Originally one of three phases in our multi-year, cohort-based program New Pathways for the Arts, RAC provides individual nonprofits with the tools necessary to adapt and innovate in response to a rapidly changing world. Led by an EmcArts Adaptive Process Facilitator, the program includes up to six two-hour interactive online sessions with an “Experimentation Team” of internal and external stakeholders.
“It’s an opportunity for an organization to engage repeatedly with its community about how to most effectively respond to the complex challenges it faces. The program invites widening circles of community members to take part alongside insiders — first on the Experimentation Team, then by providing structured Network Feedback, and finally by taking part in real-world experimentation,” Richard explained. “You reach out to people you might never have thought about engaging with. It brings new voices into the conversations.”

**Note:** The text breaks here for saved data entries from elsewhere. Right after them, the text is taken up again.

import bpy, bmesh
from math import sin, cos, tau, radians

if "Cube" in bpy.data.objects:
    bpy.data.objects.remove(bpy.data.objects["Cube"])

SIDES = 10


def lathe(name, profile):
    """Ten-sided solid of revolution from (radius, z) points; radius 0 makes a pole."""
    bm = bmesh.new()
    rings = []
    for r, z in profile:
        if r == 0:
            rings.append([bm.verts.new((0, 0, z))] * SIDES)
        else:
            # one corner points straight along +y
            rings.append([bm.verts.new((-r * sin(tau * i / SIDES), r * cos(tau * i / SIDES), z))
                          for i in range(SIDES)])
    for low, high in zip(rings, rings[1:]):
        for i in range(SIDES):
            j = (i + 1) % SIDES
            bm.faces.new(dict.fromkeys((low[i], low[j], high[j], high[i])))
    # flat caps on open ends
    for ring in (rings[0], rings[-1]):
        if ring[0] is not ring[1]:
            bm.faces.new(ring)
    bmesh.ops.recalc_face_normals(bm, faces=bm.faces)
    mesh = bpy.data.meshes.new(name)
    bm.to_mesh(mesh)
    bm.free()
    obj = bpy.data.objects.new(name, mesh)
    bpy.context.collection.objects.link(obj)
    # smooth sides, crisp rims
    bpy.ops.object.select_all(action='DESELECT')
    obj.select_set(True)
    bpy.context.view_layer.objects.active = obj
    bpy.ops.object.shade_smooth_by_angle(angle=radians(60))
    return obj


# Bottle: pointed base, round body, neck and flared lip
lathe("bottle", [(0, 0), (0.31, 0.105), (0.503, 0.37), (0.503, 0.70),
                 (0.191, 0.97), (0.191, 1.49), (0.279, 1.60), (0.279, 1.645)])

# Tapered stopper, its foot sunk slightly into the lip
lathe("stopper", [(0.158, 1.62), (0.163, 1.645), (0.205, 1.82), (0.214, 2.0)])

Reaching out broadly across a community enables the team to benefit from previously unexplored perspectives and feedback.
“Community input typically means a few focus groups or some interviews. EmcArts takes this to a whole other level,” Richard noted. “Our approach to complex challenges demands that groups hear from people far beyond their ‘usual suspects’ and in a way that directly impacts their thinking. The ‘Network Perspectives’ aspect of the program brings groups into contact with many, many new voices in a disciplined and quick way.”
The team engages rapidly in action research and learning by testing multiple potential responses to a major challenge through SERIs (Small Experiments with Radical Intent). This work enables the organization to develop the adaptive skills needed to chart a new path forward, while allowing for failure along the way.
Yes, failure is a key component of our program.
“If you are not failing — if certain experiments or pathways don’t pan out — you are not trying hard enough. Failure is absolutely necessary, which is why it’s important to be able to design these small experiments and learn rapidly from them, then do more experimenting,” Richard said.
“In complex situations, the future is unpredictable; only by probing and recombining multiple strategies will you find the right way forward. Trying to plan that discovery in advance won’t get you there.”
This program can be particularly useful as nonprofits prepare to onboard new and returning staff by creating a foundational practice in adaptive change. We call it “the discipline of adaptive changemaking.”
“We decided to offer RAC as a standalone program because it makes a statement about how central to the future of our sector getting deeply involved in adaptive work really is now,” Richard said. “It’s not a template — it is customized to each organization — but it is a discipline.”
Michael Trent is Director of Performing Arts at The Metcalf Foundation, which is funding Staging Change | Toronto for a cohort of organizations that have progressed to individual adaptive projects. He sees first-hand the value of repeatedly putting the principles of the program into practice.
“We think this is a beautiful way for an organization to move from a theoretical understanding of adaptive change to a very practical understanding of it. EmcArts creates a space for you to dive in very specifically to what is going on in your shop,” Michael said.
“RAC provides organizations the first opportunity to test hunches about their complex problems. They are beginning to develop their adaptive muscles and that takes practice.”
Richard believes adaptive changemaking will largely eclipse conventional forms of strategic planning. He urges nonprofits not to ignore their most complex challenges in the aftermath of the COVID-19 pandemic, however tempting that might be. “Otherwise they just lurk in the background and come back tougher still in the future.”
“My advice to organizations is do not waste time now on a strategic plan. This new discipline — this work of testing and discovering the way forward — will substantially replace strategic planning in the turbulent world that we are now living in. This is an organizational discipline you can learn just like you can learn fundraising or marketing or governance.”
Although EmcArts primarily partners with arts and culture organizations — our approach is highly creative and artists play a significant role in the work — adaptive changemaking can create value across the entire social sector.
“Whether you are in youth services or health or the environment or education, this kind of muscle-building to enable you to adapt right now is absolutely essential,” Richard said.
“The programs of EmcArts are for all organizations that are departing from old models and letting go of ingrained assumptions, not complying with any dominant orthodoxy. And that’s why they are so widely applicable at this time of challenge and change.”